= Problem statement =
Looking at the listing below, retype exactly the lines starting at the one containing "-0.285), (0.425, 0.18)]" and ending at the one containing "top_tip = bm.verts.new((0, 0, 2.0))", both included, and nothing else.

* * *

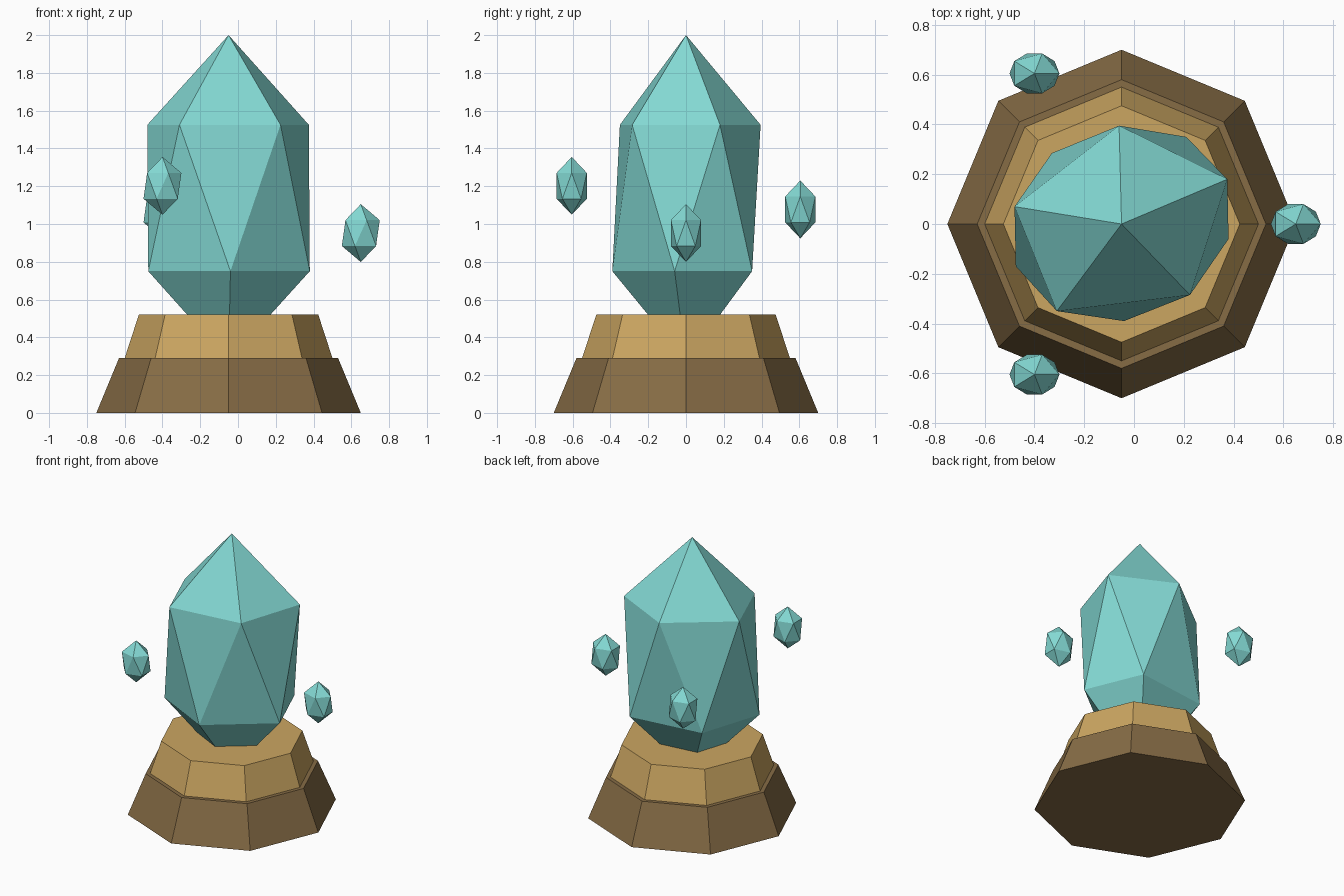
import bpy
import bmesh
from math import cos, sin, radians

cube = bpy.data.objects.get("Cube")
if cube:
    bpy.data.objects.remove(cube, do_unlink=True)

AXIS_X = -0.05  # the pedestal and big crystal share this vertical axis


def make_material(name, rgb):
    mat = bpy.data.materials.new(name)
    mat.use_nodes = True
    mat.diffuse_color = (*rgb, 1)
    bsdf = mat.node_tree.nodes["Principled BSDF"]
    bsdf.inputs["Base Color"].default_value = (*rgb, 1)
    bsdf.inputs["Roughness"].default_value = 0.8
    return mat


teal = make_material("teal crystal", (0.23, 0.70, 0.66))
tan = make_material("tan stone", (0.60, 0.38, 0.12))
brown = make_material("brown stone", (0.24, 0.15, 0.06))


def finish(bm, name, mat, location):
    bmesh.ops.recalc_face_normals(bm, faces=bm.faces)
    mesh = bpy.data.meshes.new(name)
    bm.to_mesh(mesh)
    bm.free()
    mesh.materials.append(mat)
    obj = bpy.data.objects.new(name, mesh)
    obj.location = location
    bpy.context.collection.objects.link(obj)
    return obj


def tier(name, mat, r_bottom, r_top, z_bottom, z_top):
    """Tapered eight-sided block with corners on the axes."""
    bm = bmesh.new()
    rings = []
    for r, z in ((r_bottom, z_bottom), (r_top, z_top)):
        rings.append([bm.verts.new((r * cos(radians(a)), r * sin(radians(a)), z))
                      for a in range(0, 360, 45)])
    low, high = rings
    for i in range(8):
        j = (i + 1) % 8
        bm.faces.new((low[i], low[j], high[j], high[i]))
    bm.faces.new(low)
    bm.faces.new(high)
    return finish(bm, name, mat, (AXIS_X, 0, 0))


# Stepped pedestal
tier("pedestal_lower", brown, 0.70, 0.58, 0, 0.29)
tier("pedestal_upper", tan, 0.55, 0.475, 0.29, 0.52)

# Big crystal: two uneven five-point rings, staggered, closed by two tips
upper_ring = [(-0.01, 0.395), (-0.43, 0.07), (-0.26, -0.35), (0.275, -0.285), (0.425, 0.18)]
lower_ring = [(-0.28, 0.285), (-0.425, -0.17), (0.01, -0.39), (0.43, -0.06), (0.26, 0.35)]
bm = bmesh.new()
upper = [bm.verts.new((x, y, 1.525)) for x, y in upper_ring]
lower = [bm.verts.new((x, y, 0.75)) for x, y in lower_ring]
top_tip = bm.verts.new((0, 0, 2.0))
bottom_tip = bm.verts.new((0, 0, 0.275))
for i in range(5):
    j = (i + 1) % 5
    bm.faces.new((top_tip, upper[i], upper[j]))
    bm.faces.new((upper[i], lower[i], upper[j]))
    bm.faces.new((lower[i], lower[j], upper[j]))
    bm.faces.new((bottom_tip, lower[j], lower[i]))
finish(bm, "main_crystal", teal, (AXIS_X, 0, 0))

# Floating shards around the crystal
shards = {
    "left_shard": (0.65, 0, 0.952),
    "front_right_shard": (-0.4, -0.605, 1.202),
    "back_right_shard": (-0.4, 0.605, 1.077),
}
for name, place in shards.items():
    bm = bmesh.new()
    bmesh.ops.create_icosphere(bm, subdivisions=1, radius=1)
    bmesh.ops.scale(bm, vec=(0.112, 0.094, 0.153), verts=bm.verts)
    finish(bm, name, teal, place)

* * *

= Task result =
upper_ring = [(-0.01, 0.395), (-0.43, 0.07), (-0.26, -0.35), (0.275, -0.285), (0.425, 0.18)]
lower_ring = [(-0.28, 0.285), (-0.425, -0.17), (0.01, -0.39), (0.43, -0.06), (0.26, 0.35)]
bm = bmesh.new()
upper = [bm.verts.new((x, y, 1.525)) for x, y in upper_ring]
lower = [bm.verts.new((x, y, 0.75)) for x, y in lower_ring]
top_tip = bm.verts.new((0, 0, 2.0))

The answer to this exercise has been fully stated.